The 10 Austinites of the Year: Ellen Jefferson

The 10 Austinites of the Year: Ellen Jefferson

Executive Director, Austin Pets Alive
She may not wear a cape or mask, but the number of animals she’s saved should earn her super hero status.

"All I ever wanted to do was be able to help animals and help save their lives," Ellen Jefferson says. And judging by her track record, it would be best not to get in the way of something this woman wants. Since arriving in Austin, she founded Emancipet which has safely spayed/neutered over 100,000 animals, she has remodeled Austin Pets Alive which has since found homes for over 9,000 animals and she helped develop the city’s “No Kill” implementation plan, all of which when combined has made Austin the national leader with the lowest percentage of savable pets euthanized in the country. And Jefferson’s not done yet, she’s set her sights on the rest of the country and she’s planning to do “more and more and more.”

Jefferson, who started her career as a veterinarian in Virginia, moved to Austin in the late ‘90s, basically on a whim, knowing almost no one here. This is our good luck, because with her drive and ingenuity, it is likely that any city she ended up in would be boasting the lowest pet euthanasia rate in the country.

Her first job in Austin was working nights at a local emergency clinic, which is where she eventually met her husband, an equine vet — they currently have two dogs, two cats, a pig, a bird and four horses, all rescues. To keep busy, she also started volunteering at Town Lake Animal Center, helping with medical procedures, which is what inspired her to start Emancipet in the first place. “While I was doing surgeries for them, they were bringing in puppies and mom dogs and cats and kittens and killing them right in front of me,” she says. “It would take me half an hour to do a surgery, but in half an hour 10 animals were killed. So I thought, even if I make every animal in this shelter healthy, they still have to kill them because they don’t have anywhere for them to go.” So she decided to change tactics.

In 1998, Jefferson founded Emancipet, a non-profit that provides low-cost spay/neuter services, in hopes of reducing the number of unwanted pets ending up in the shelter in the first place. She worked at if for nine years, and the organization grew from performing 5,000 spay/neuters in its first year to the incredible 100,000 they have performed today. But even after all of those spay/neuters, the euthanasia rate was not decreasing at Town Lake. So she changed tactics again.

Since taking on the role of Executive Director at Austin Pets Alive in 2008, Jefferson had completely transformed the organization into THE model for saving a community’s pets. In just three short years, Town Lake Animal Center’s euthanasia rate has decreased from 45 percent to less than 10 percent. Making it under that 10 percent mark, makes Austin officially a “No Kill” city, and redefines what “No Kill” can mean. They beat that mark by targeting specific populations that were being disproportionally euthanized: orphan kittens and Parvo puppies (Jefferson and her husband actually housed the Parvo puppies in their home the first year of the program). She estimates that Austin could get to as low as two percent if the city could create a program for one last population group: large dogs with behavior problems. But although the city got budget approval for a full-time behaviorist, they have yet to hire one.

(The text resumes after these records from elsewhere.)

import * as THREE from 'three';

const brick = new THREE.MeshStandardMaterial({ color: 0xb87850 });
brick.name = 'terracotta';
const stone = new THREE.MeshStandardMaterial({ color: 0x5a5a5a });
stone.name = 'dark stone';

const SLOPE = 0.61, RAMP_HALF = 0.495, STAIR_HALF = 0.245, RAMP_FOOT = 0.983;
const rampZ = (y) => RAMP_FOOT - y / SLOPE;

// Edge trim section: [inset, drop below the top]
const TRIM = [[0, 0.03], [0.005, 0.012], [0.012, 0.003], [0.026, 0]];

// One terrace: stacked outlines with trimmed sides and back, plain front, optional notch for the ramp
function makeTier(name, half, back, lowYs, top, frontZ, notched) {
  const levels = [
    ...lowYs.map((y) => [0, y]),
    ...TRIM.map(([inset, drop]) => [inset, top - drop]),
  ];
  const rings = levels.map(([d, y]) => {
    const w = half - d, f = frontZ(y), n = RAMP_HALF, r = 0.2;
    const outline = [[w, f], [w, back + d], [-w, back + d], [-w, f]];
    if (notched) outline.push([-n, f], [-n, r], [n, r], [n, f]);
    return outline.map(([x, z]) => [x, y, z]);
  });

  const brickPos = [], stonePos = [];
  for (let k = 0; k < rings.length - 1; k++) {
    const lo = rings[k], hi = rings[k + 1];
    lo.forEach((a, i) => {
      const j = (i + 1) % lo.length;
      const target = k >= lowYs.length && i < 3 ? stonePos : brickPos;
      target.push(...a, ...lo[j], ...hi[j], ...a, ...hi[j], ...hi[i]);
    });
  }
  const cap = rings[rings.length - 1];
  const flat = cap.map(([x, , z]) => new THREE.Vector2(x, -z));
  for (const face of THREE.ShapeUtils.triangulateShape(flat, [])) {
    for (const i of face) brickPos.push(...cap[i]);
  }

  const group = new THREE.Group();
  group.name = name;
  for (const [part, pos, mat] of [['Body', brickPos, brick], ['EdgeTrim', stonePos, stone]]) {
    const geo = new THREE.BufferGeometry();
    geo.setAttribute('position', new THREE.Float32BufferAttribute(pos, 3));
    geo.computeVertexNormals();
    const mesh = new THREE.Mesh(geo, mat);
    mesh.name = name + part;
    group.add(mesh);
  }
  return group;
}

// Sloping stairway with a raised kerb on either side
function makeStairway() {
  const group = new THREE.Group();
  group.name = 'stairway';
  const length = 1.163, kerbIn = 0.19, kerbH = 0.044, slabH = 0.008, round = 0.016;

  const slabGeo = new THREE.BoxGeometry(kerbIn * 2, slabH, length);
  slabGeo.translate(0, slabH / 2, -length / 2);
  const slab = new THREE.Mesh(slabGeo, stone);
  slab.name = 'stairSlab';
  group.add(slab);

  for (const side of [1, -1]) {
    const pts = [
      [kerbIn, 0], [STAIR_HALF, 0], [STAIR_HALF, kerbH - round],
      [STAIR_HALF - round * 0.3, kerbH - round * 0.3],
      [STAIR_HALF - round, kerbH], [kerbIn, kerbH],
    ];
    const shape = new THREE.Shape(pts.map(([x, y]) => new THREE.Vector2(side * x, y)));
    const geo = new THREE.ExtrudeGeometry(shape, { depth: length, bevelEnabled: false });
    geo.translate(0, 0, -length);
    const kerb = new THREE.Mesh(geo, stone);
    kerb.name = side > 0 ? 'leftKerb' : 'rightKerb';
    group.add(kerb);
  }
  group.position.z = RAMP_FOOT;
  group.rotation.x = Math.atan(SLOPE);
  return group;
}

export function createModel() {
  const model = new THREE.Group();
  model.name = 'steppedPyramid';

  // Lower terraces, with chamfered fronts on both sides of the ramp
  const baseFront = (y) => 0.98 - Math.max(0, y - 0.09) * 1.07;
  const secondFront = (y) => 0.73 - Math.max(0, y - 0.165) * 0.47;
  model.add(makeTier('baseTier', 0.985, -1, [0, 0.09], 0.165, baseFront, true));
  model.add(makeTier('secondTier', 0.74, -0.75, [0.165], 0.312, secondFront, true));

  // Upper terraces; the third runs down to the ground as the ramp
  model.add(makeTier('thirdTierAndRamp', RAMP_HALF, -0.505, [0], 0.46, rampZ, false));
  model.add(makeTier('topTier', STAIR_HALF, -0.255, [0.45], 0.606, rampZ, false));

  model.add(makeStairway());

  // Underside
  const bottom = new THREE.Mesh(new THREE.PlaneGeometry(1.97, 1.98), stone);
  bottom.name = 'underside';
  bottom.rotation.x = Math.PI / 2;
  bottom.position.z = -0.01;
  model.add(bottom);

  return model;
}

Since Austin Pets Alive saved every animal that they set out to this year at TLAC, including the orphan kittens and Parvo puppies, they expanded and started taking animals from other communities, helping increase the live outcome rates of the shelters in Bastrop, San Marcos, Williamson County and San Antonio. And they launched American Pets Alive, a training tool for other cities. “The sad part about this is that even though we are saving such a huge number of animals in Austin, if you go 20 minutes outside of Austin, there are huge numbers dying for no good reason,” Jefferson says. “So I want to always keep our eye on working harder and harder and getting more animals saved everywhere.”

For the coming months, Jefferson’s top priority is helping San Antonio achieve their goal of No Kill, finding a permanent facility for Austin Pets Alive and eventually becoming an official sister arm for the city, serving as a humane society for the most at-risk animals. Getting to the lowest pet euthanasia rate in the country “is a big deal,” Jefferson says. “It’s something that no other city has accomplished, and it’s something to be really proud of. So I’m hopeful that Austin Pets Alive can find a facility and forever be part of what makes Austin the best city in the country.”